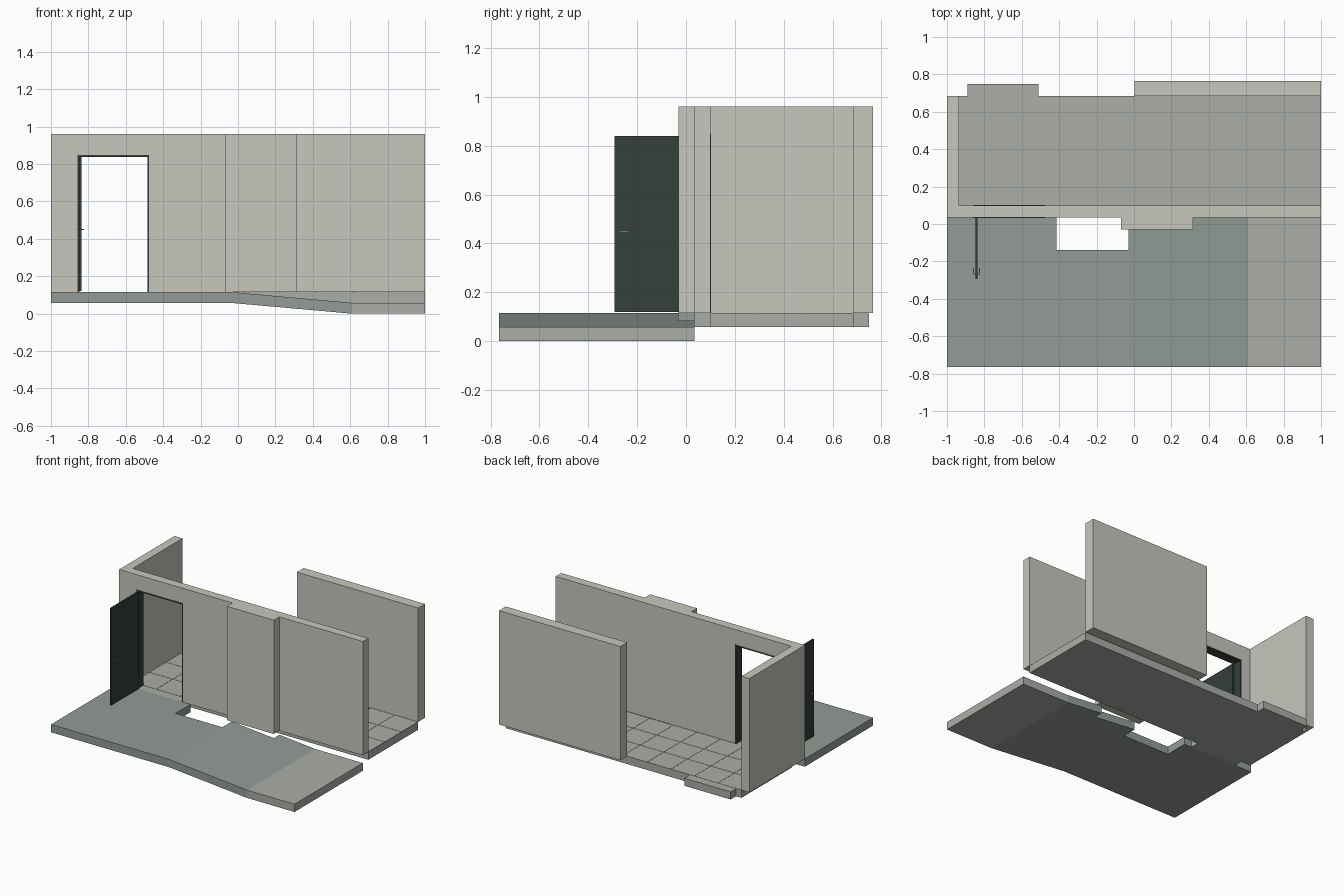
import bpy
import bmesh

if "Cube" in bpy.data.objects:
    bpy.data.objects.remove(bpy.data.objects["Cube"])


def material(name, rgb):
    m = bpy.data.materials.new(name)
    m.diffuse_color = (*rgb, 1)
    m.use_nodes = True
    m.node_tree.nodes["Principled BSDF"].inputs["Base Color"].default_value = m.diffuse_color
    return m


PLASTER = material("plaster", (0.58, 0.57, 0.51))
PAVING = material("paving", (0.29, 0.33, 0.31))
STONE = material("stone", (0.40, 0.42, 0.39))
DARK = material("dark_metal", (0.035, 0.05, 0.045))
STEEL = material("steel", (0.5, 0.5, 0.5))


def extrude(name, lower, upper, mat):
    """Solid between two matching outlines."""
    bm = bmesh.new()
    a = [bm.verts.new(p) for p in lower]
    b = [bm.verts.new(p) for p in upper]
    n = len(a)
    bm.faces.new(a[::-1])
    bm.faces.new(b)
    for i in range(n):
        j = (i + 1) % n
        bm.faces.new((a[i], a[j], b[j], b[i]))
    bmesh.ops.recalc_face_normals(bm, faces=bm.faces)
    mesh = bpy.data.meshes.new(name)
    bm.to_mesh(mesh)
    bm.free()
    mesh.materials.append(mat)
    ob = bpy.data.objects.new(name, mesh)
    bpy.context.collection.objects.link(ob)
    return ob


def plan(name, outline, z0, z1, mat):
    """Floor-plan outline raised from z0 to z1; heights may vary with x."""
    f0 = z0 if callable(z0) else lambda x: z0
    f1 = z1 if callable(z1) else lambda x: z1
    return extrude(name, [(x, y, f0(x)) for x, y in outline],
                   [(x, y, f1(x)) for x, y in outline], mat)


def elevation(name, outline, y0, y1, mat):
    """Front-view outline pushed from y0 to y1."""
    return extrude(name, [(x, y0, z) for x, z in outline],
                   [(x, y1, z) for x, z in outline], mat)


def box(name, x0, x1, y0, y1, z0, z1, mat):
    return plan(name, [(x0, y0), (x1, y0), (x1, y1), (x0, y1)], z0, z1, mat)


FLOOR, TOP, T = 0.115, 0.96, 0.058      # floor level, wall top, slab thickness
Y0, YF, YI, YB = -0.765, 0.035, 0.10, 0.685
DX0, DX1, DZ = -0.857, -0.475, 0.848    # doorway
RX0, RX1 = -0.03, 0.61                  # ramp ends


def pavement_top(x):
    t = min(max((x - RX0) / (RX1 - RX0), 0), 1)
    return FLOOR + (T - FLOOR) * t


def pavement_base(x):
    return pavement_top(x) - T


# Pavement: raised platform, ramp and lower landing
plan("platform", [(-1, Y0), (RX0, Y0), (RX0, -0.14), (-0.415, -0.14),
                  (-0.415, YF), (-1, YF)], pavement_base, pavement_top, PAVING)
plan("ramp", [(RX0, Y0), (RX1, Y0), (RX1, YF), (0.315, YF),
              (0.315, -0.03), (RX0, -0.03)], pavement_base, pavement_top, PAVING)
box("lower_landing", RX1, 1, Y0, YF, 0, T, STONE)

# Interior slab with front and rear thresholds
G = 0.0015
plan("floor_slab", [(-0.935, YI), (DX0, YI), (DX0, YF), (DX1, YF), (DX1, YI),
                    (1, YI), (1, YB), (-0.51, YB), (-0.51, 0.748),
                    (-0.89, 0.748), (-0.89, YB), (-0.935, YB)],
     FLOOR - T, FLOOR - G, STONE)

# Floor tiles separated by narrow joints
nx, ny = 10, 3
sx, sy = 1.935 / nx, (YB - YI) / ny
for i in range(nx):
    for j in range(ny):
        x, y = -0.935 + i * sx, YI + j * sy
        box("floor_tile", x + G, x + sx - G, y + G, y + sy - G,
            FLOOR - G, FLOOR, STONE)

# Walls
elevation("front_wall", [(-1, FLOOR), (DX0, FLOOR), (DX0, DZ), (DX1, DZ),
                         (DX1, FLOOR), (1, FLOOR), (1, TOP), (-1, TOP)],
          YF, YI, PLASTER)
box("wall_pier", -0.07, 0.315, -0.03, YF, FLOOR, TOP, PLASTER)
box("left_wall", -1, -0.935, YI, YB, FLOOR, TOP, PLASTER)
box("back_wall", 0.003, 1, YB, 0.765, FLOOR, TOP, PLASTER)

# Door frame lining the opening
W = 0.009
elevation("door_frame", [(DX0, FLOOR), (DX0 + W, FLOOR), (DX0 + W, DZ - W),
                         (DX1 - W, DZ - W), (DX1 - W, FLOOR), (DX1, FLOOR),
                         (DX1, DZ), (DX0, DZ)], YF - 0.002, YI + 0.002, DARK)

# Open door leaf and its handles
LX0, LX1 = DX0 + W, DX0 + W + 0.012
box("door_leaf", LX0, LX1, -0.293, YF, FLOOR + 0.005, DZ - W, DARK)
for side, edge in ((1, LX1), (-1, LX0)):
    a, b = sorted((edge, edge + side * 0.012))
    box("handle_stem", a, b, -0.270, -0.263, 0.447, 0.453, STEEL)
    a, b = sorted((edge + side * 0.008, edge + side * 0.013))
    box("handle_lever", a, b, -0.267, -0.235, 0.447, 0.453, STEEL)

:: WHAT YOU SHOULD DO ::
Search the records above for the string "name". Copy every line that contains it.

:: SOLUTION BELOW ::
def material(name, rgb):
    m = bpy.data.materials.new(name)
def extrude(name, lower, upper, mat):
    mesh = bpy.data.meshes.new(name)
    ob = bpy.data.objects.new(name, mesh)
def plan(name, outline, z0, z1, mat):
    return extrude(name, [(x, y, f0(x)) for x, y in outline],
def elevation(name, outline, y0, y1, mat):
    return extrude(name, [(x, y0, z) for x, z in outline],
def box(name, x0, x1, y0, y1, z0, z1, mat):
    return plan(name, [(x0, y0), (x1, y0), (x1, y1), (x0, y1)], z0, z1, mat)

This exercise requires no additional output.